* **WHAT THE TASK REQUIRES**:
What is the number of lines in the data below that hold the word "function"? Give nothing beyond that number.

* **Stored items from a collection**:
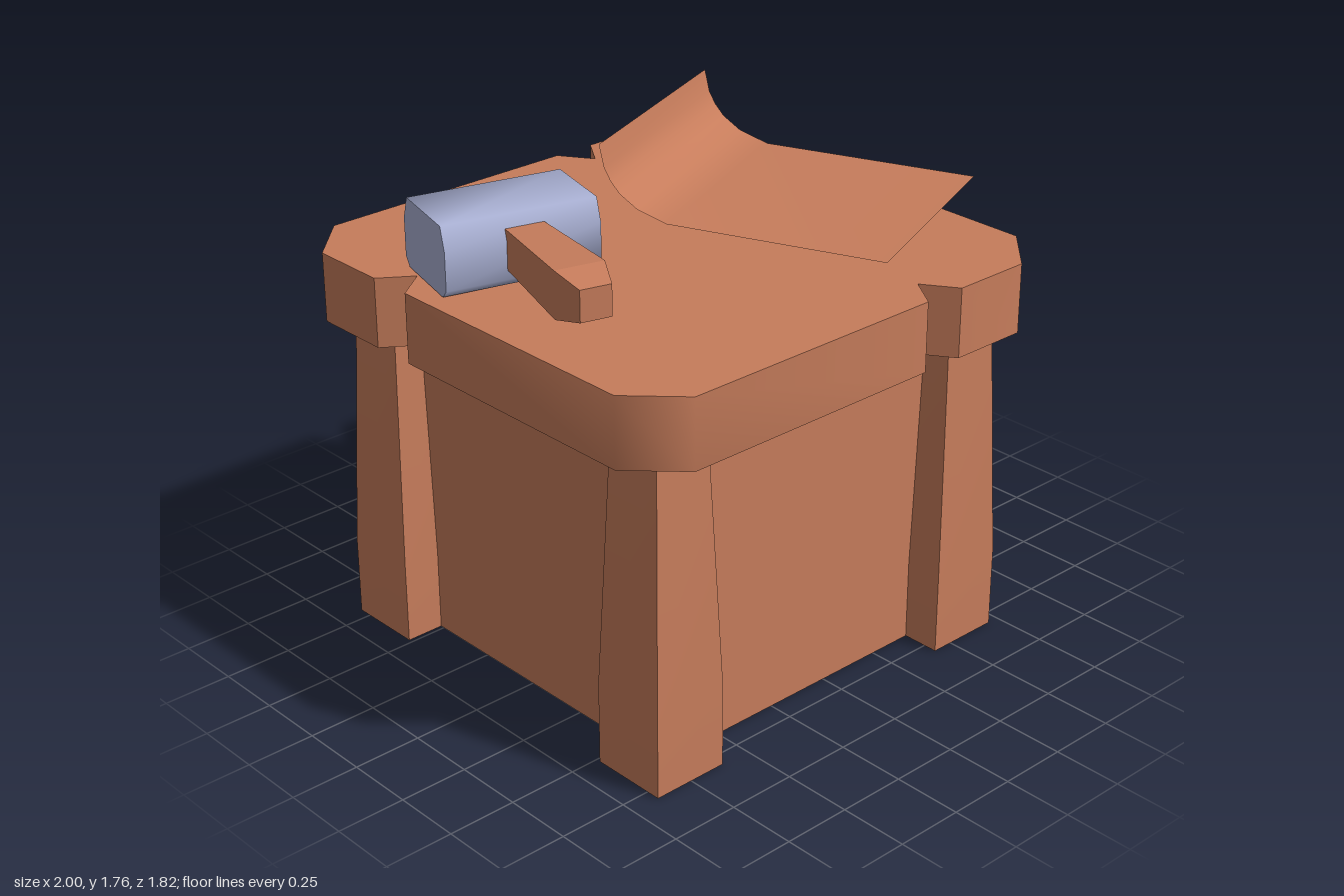
import * as THREE from 'three';
import { toCreasedNormals } from 'three/addons/utils/BufferGeometryUtils.js';

const wood = new THREE.MeshStandardMaterial({ color: 0xc67c5b, side: THREE.DoubleSide });
wood.name = 'wood';
const steel = new THREE.MeshStandardMaterial({ color: 0xa9b0d3 });
steel.name = 'steel';

function part(name, geometry, material, crease = 0.1) {
  const mesh = new THREE.Mesh(crease ? toCreasedNormals(geometry, crease) : geometry, material);
  mesh.name = name;
  return mesh;
}

// Moves each vertex of a geometry by a rule
function reshape(geometry, rule) {
  const pos = geometry.attributes.position;
  const v = new THREE.Vector3();
  for (let i = 0; i < pos.count; i++) {
    v.fromBufferAttribute(pos, i);
    rule(v);
    pos.setXYZ(i, v.x, v.y, v.z);
  }
  geometry.computeVertexNormals();
  return geometry;
}

const outline = (points) => new THREE.Shape(points.map(([x, y]) => new THREE.Vector2(x, y)));

// Slab with cut corners and three notches, drawn as x, z
function makeTop() {
  const shape = outline([
    [-1, -0.74], [-0.83, -0.91], [0.165, -0.91], [0.245, -0.79], [0.325, -0.91],
    [0.64, -0.91], [0.81, -0.74], [0.81, 0.735], [0.64, 0.905], [0.345, 0.905],
    [0.265, 0.785], [0.185, 0.905], [-0.83, 0.905], [-1, 0.735],
    [-1, -0.285], [-0.885, -0.37], [-1, -0.45],
  ]);
  const geo = new THREE.ExtrudeGeometry(shape, { depth: 0.25, bevelEnabled: false });
  geo.rotateX(Math.PI / 2).translate(0, 1.45, 0);
  return part('tableTop', geo, wood, 0.87);
}

// Straight foot, tapering above y = 0.3
function makeLeg() {
  return reshape(new THREE.BoxGeometry(0.285, 2, 0.285, 1, 2, 1), (v) => {
    if (v.y > 0.5) {
      v.x *= 0.755;
      v.z *= 0.755;
    }
    v.y = v.y > 0.5 ? 1.2 : v.y < -0.5 ? 0 : 0.3;
  });
}

// Sheet that is flat at the front and curls up at the back
function makeSheet() {
  const profile = [[0, 1.76], [0.018, 1.68], [0.042, 1.635], [0.075, 1.595], [0.14, 1.55], [0.25, 1.515], [1.04, 1.515]];
  const n = profile.length - 1;
  const geo = reshape(new THREE.PlaneGeometry(0.855, 1, 1, n), (v) => {
    const [d, y] = profile[Math.round((0.5 - v.y) * n)];
    v.set(v.x, y, d);
  });
  const sheet = part('curledSheet', geo, wood, 0);
  sheet.position.set(0.205, 0, -0.4225);
  sheet.rotation.y = 0.39;
  return sheet;
}

function makeHammer() {
  const hammer = new THREE.Group();
  hammer.name = 'hammer';

  // Head with bevelled long edges
  const half = [[0.14, 1.455], [0.17, 1.485], [0.17, 1.62], [0.14, 1.7]];
  const section = outline([...half, ...half.map(([x, y]) => [-x, y]).reverse()]);
  const head = new THREE.ExtrudeGeometry(section, { depth: 0.55, bevelEnabled: false });
  head.translate(0, 0, -0.275).rotateY(Math.PI / 2);
  hammer.add(part('hammerHead', head, steel, 1.3));

  // Four-sided handle, widening to a blunt tip: z, half width, half height
  const rings = [[-0.26, 0.057, 0.05], [0.18, 0.07, 0.07], [0.565, 0.087, 0.083], [0.68, 0.055, 0.055]];
  const handle = reshape(new THREE.BoxGeometry(2, 2, 3, 1, 1, 3), (v) => {
    const [z, w, h] = rings[Math.round(v.z + 1.5)];
    v.set(0.01 + v.x * w, 1.587 + v.y * h, z);
  });
  hammer.add(part('hammerHandle', handle, wood));

  hammer.position.set(-0.635, 0, -0.23);
  hammer.rotation.y = -0.262;
  return hammer;
}

export function createModel() {
  const model = new THREE.Group();
  model.name = 'workbench';
  model.add(makeTop());

  const body = new THREE.BoxGeometry(1.315, 1.2, 1.32).translate(-0.095, 0.6, 0);
  model.add(part('body', body, wood));

  for (const sx of [-1, 1]) {
    for (const sz of [-1, 1]) {
      const leg = part(`${sz > 0 ? 'front' : 'back'}${sx > 0 ? 'Left' : 'Right'}Leg`, makeLeg(), wood);
      leg.position.set(-0.095 + sx * 0.6575, 0, sz * 0.658);
      model.add(leg);
    }
  }

  model.add(makeSheet(), makeHammer());
  return model;
}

* **TASK OUTPUT**:
7